- _Problem to work on_:
In the listing below, how many lines contain the word "radius"? Please respond with the number only.

»»

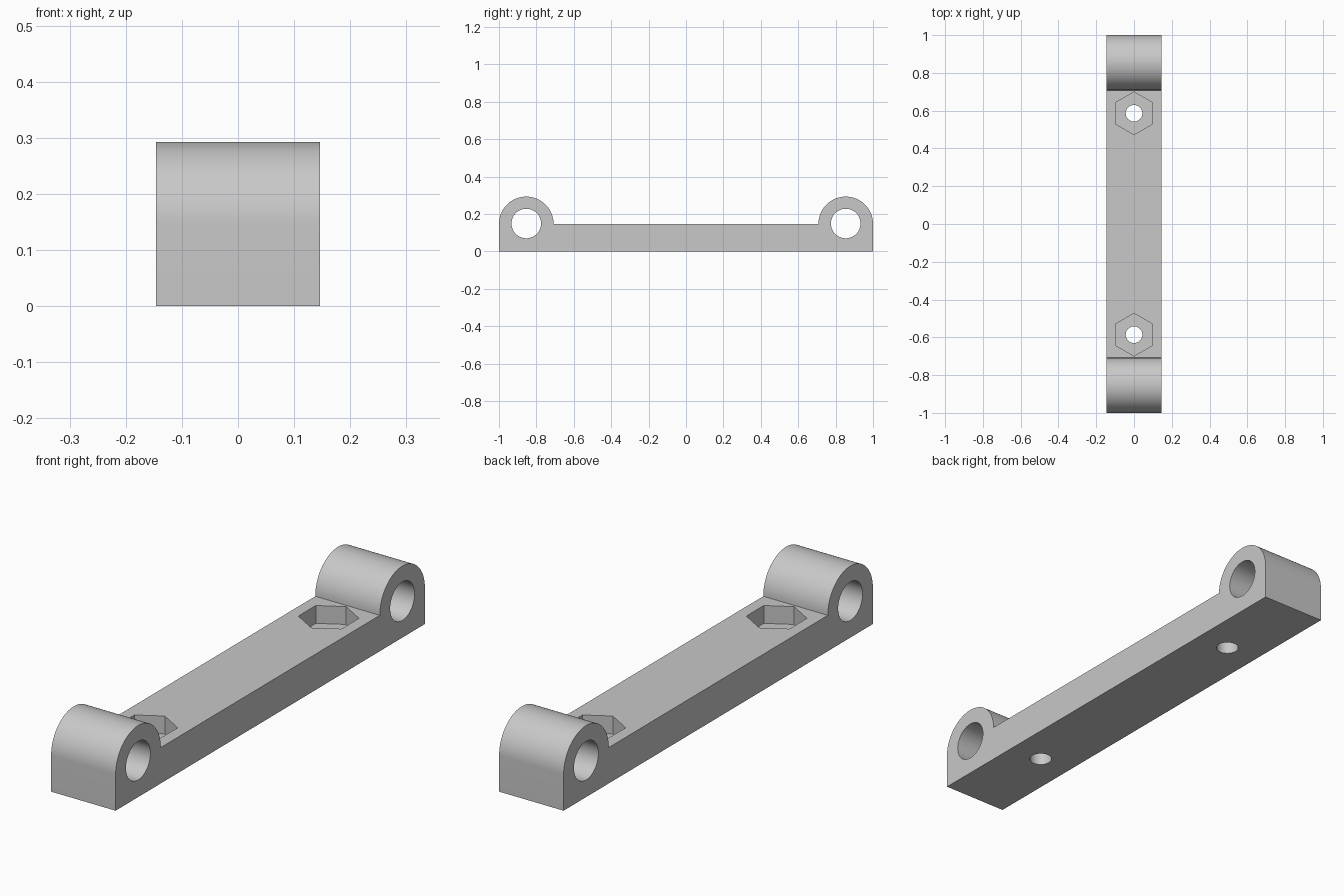
import bpy, bmesh, math
from mathutils import Matrix

if "Cube" in bpy.data.objects:
    bpy.data.objects.remove(bpy.data.objects["Cube"], do_unlink=True)

HALF_W = 0.146      # half width, also the boss radius
BOSS_Y = 1 - HALF_W
BAR_Z = 0.147       # bar top and boss axis height
BOLT_Y = 0.586
POCKET_DEPTH = 0.073

grey = bpy.data.materials.new("plain grey")
grey.use_nodes = True
colour = (0.58, 0.58, 0.58, 1)
grey.diffuse_color = colour
grey.node_tree.nodes["Principled BSDF"].inputs["Base Color"].default_value = colour


def finish(bm, name):
    bmesh.ops.recalc_face_normals(bm, faces=bm.faces)
    mesh = bpy.data.meshes.new(name)
    bm.to_mesh(mesh)
    bm.free()
    mesh.materials.append(grey)
    obj = bpy.data.objects.new(name, mesh)
    bpy.context.collection.objects.link(obj)
    return obj


def prism(name, sides, radius, depth, place):
    bm = bmesh.new()
    bmesh.ops.create_cone(bm, cap_ends=True, segments=sides, radius1=radius,
                          radius2=radius, depth=depth, matrix=place)
    return finish(bm, name)


# Side profile: flat bar with a rounded boss at each end
def boss_arc(y):
    steps = 40
    return [(y + HALF_W * math.cos(math.pi * i / steps),
             BAR_Z + HALF_W * math.sin(math.pi * i / steps)) for i in range(steps + 1)]


profile = [(-1, 0), (1, 0)] + boss_arc(BOSS_Y) + boss_arc(-BOSS_Y)
bm = bmesh.new()
side = bm.faces.new([bm.verts.new((-HALF_W, y, z)) for y, z in profile])
swept = bmesh.ops.extrude_face_region(bm, geom=[side])["geom"]
bmesh.ops.translate(bm, vec=(2 * HALF_W, 0, 0),
                    verts=[v for v in swept if isinstance(v, bmesh.types.BMVert)])
link = finish(bm, "mounting_link")

# Pin bores, bolt holes and hexagonal nut pockets at both ends
cutters = []
for s in (-1, 1):
    cutters.append(prism("pin_bore_cutter", 64, 0.079, 1,
                         Matrix.Translation((0, s * BOSS_Y, 0.149))
                         @ Matrix.Rotation(math.pi / 2, 4, "Y")))
    cutters.append(prism("bolt_hole_cutter", 48, 0.044, 1,
                         Matrix.Translation((0, s * BOLT_Y, 0))))
    cutters.append(prism("nut_pocket_cutter", 6, 0.113, 0.2,
                         Matrix.Translation((0, s * BOLT_Y, BAR_Z - POCKET_DEPTH + 0.1))))

bpy.ops.object.select_all(action="DESELECT")
bpy.context.view_layer.objects.active = link
link.select_set(True)
for cutter in cutters:
    cut = link.modifiers.new("cut", "BOOLEAN")
    cut.operation = "DIFFERENCE"
    cut.solver = "EXACT"
    cut.object = cutter
    bpy.ops.object.modifier_apply(modifier=cut.name)
    bpy.data.objects.remove(cutter, do_unlink=True)

bpy.ops.object.shade_smooth_by_angle(angle=math.radians(30))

««

- _Your response_:
4